A new AAA Northeast study has found that driving while drowsy or fatigued is much more dangerous than we thought. In fact, drowsy driving could actually be responsible for as many as one in ten car collisions. Federal government studies place that number much lower, estimating that tiredness is a factor in only about two percent of all auto collisions. The AAA study, however, studied dashcam footage from 700 actual car crashes, studying the habits and actions of each driver in the minutes leading up to the collision. A full 3,500 drivers were monitored continuously for a period of several months via data collection equipment, including in-vehicle cameras.
All Ages of Drivers Sampled with Young Drivers and Elderly Drivers Over-Sampled
Among those being monitored, drowsiness was assessed using measures of the percentage of the time that the driver’s eyes fully closed. Using this method, some level of drowsiness was identified in as many as 10.8 percent of the drivers. The sample of drivers included all ages of drivers, although both younger and older drivers were “deliberately over-sampled.” The result was that a high proportion of the crashes involved drivers under the age of 25; however, younger drivers traditionally do have a higher number of crashes, plus, as noted, younger drivers were over-sampled in this particular study.
Missing Sleep Can Potentially Quadruple a Driver’s Risk of a Collision
Jake Nelson, Director of Traffic Safety Advocate and Research for AAA, admitted that the findings from the research would likely be a surprise to many who consider it relatively harmless to miss a couple of hours of sleep a few nights a week. Nelson believes that missing sleep more than quadruples a driver’s risk for a crash—the equivalent of driving drunk. Unlike driving while impaired, there is no test equal to a breathalyzer, which can be administered by police to show the driver was fatigued. Further, a driver who crashes due to drowsiness is not likely to volunteer that fact to the police. In some instances, the driver may not fully realize that he or she was driving while fatigued.
Adults Need at Least Seven Hours of Sleep a Night
Estimates from a large-scale Naturalistic Driving Study determined that adults should sleep for at least seven hours each night—both for optimal health and to avoid driving while fatigued. The AAA Foundation for Traffic Safety found that driving after having slept less than seven hours within a 24-hour period resulted in noticeably elevated collision rates. There are ways you can determine whether you are fatigued enough to put yourself and others at risk while driving, including:
- Being unable to remember the past several miles driven;
- Yawning or blinking frequently;
- Hitting a rumble strip on the side of the road;
- Trouble keeping your eyes open, and
- Drifting from your own lane.
Unfortunately, drivers may not fully recognize these symptoms prior to actually falling asleep behind the wheel.

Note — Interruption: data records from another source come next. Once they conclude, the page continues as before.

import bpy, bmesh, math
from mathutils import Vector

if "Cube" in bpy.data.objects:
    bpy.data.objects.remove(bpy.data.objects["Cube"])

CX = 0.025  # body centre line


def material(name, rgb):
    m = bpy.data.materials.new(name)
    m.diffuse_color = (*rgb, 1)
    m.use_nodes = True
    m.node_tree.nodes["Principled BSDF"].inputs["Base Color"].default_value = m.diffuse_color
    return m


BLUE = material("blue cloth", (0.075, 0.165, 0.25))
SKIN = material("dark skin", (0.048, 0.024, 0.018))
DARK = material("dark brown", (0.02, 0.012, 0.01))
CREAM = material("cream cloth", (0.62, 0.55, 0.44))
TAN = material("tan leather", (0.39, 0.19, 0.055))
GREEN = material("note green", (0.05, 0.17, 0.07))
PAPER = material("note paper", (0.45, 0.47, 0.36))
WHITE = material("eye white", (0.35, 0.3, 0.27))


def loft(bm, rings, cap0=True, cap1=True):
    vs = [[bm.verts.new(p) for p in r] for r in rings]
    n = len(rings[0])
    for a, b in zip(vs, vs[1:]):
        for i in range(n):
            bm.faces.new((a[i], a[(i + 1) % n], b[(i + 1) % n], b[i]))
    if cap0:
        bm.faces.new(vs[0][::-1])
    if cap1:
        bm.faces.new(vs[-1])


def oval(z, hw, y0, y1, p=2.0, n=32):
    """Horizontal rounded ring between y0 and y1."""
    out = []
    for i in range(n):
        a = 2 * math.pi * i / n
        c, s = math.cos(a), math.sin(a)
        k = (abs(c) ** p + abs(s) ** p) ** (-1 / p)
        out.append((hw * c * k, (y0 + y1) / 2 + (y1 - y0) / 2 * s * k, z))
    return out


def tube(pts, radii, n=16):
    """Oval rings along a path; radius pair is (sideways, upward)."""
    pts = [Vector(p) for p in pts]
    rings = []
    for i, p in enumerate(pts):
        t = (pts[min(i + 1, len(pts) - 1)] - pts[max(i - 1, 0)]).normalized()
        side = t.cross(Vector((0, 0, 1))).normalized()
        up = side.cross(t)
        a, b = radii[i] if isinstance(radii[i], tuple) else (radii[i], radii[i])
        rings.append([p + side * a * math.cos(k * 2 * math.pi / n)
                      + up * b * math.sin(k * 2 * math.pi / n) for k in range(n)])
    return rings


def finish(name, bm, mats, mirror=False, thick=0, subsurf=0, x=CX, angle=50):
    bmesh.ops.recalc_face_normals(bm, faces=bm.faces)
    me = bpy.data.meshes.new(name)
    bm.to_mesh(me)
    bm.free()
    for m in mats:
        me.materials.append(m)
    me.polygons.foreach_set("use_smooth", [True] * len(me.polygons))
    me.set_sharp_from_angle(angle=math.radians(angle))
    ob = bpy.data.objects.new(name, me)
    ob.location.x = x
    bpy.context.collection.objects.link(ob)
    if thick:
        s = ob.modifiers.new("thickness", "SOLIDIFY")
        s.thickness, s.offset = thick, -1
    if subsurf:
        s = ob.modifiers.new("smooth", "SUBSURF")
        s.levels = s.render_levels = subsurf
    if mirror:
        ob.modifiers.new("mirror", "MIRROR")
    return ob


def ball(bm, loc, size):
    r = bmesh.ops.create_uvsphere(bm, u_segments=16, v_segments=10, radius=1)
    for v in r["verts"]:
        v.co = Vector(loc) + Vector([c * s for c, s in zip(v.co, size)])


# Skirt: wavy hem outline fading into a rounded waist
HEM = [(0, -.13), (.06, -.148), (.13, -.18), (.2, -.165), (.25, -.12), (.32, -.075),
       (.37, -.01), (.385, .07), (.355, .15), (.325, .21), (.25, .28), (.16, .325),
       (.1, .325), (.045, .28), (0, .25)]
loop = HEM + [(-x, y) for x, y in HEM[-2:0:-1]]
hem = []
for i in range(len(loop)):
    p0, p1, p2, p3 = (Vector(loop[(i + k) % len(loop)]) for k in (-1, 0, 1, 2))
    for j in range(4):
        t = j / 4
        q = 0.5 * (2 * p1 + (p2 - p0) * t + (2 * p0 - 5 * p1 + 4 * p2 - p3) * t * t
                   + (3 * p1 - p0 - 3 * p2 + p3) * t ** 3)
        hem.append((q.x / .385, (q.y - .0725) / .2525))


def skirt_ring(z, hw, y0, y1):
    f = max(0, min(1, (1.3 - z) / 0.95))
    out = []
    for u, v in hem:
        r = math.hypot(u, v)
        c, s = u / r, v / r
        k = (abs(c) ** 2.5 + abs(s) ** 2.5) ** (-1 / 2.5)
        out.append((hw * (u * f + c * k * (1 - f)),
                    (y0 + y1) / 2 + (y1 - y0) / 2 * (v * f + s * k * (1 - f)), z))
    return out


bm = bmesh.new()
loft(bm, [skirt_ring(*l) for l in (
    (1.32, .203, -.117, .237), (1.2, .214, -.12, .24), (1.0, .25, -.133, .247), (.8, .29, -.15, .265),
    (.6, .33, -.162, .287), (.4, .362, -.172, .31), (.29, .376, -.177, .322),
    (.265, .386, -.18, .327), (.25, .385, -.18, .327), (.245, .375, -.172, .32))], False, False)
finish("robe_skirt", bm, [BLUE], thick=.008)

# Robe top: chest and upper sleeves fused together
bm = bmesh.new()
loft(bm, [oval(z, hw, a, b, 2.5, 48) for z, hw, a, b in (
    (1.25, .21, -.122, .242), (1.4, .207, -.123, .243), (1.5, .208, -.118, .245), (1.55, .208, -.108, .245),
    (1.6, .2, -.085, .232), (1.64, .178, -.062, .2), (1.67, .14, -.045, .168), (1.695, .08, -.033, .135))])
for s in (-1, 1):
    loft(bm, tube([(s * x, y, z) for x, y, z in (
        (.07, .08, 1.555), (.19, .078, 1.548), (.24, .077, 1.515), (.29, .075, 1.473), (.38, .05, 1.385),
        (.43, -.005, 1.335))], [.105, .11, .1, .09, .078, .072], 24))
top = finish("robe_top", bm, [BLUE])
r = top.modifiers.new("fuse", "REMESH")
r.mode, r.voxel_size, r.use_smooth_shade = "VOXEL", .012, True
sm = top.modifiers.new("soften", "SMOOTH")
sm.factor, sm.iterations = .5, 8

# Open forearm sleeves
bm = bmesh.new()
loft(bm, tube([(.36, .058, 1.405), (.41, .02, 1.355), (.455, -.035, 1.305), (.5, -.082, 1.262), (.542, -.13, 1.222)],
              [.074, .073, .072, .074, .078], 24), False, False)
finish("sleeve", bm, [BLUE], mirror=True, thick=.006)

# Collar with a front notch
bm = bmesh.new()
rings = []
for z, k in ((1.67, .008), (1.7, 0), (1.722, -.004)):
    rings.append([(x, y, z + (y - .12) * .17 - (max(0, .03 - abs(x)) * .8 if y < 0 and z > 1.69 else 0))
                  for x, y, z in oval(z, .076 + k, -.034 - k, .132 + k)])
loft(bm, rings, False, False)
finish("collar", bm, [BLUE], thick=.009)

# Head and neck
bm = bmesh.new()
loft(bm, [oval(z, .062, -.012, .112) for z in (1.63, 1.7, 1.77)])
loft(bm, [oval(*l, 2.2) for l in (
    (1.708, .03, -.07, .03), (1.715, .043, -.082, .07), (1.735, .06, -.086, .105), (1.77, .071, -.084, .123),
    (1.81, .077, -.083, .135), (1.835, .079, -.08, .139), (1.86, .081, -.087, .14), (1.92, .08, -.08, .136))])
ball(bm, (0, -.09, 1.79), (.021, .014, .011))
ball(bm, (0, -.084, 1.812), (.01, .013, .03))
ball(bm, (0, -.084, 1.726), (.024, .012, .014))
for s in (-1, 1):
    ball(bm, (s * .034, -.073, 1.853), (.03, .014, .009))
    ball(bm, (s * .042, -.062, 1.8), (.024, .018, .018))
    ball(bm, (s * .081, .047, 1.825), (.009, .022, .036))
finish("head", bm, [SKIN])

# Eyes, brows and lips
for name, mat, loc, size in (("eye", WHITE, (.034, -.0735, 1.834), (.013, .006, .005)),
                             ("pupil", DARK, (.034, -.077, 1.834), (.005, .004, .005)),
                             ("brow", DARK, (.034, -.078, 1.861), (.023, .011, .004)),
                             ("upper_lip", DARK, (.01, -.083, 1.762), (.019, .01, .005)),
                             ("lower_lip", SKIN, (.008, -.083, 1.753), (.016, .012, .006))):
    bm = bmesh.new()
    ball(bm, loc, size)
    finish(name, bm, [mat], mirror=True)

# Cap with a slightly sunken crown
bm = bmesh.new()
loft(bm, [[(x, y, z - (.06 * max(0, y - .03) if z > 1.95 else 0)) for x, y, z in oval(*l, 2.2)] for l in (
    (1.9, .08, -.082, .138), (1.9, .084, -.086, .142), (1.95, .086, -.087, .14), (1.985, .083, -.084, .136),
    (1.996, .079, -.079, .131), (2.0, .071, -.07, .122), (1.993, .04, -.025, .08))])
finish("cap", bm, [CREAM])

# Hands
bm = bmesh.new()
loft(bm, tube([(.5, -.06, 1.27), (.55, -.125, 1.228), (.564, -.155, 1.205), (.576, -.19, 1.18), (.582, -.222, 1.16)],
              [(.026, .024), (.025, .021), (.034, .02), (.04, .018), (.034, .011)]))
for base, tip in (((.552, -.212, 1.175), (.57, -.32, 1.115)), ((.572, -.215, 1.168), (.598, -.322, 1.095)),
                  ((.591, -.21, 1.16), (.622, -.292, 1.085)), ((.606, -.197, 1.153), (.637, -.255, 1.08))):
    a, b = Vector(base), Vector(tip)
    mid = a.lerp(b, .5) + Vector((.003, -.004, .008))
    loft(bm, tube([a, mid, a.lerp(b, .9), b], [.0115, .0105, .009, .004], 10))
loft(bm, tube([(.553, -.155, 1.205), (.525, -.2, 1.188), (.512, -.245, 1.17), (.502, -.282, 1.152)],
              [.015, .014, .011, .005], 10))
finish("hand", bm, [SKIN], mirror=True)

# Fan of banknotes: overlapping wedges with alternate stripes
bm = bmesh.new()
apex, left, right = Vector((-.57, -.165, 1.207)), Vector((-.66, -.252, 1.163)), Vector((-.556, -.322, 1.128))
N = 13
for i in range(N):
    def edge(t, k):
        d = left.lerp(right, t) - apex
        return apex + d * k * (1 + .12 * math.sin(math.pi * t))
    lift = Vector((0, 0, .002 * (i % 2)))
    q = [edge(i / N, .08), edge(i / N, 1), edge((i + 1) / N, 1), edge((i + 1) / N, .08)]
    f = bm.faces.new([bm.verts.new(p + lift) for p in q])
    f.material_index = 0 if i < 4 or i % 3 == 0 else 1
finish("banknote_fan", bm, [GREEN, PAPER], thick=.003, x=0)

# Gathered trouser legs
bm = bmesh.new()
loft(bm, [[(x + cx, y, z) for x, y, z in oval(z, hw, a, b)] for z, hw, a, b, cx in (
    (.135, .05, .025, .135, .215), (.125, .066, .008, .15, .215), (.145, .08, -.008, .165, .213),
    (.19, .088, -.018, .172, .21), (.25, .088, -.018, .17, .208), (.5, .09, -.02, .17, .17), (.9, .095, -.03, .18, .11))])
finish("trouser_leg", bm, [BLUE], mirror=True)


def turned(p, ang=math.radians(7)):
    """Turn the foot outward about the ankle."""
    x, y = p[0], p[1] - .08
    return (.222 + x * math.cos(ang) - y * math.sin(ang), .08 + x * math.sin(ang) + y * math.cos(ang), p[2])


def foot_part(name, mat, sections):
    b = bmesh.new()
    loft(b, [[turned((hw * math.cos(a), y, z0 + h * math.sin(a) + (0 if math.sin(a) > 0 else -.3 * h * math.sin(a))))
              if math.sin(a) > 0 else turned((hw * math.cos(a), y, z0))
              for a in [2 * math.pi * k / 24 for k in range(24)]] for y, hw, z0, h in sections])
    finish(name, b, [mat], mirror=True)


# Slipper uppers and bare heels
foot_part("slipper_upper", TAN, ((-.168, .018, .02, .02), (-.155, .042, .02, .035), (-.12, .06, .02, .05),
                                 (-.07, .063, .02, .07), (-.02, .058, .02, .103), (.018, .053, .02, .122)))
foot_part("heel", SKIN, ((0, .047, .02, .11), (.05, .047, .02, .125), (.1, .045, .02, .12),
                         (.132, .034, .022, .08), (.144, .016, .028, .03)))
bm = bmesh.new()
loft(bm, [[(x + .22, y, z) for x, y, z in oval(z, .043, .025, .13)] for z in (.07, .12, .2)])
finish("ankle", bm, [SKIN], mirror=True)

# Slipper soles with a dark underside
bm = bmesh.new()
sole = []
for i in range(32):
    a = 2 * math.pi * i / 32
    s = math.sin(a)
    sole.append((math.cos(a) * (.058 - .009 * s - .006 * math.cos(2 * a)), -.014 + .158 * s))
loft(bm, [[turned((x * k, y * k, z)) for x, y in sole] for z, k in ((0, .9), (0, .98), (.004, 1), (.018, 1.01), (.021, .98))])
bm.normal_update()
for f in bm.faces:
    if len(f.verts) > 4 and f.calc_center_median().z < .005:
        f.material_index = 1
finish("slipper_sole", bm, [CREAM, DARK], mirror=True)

And, while drivers may roll down their windows, crank up the music and sing as loud as they can, the body’s need for sleep will eventually override the attempts to remain awake.
CDC Also Finds Drowsy Driving Dangerous
While the CDC does not believe drowsy driving is quite as prevalent as the AAA study, it still finds fatigued driving to be extremely dangerous. A CDC study found that four percent of drivers admitted to falling asleep at least once while driving within the past 30 days. The study also concluded that individuals who snored or slept six hours or less per day were considerably more likely to report falling asleep behind the wheel.
Although simple lack of sleep is generally the reason for drivers driving while drowsy, fatigued driving can also happen due to untreated sleep disorders, shift work, or medications which cause drowsiness. Fatigue can result in drivers paying less attention to the road, slowing reaction time, and affecting a driver’s ability to make good decisions while behind the wheel.
Getting Necessary Help for Your Client Following a Crash Caused by Drowsy Driving
As drowsy driving causes more and more auto accidents, serious injuries may result. Those injured as the result of a fatigued driver, likely need financial assistance to help them get back on their feet and receive the medical treatments they need. If the injuries are severe enough, the injured individual may not be able to return to work, therefore could also be unable to pay his or her regular monthly expenses.
Your client’s ability to get treatment for his or her injuries and assistance with their drowsy-driving-related injury expenses can, unfortunately, be limited; however, help can come from USClaims. At USClaims, pre-settlement funding can help your clients pay those unexpected injury expenses in anticipation of a court judgment or settlement. 1-877-USCLAIMS today for the information you and your clients need and deserve.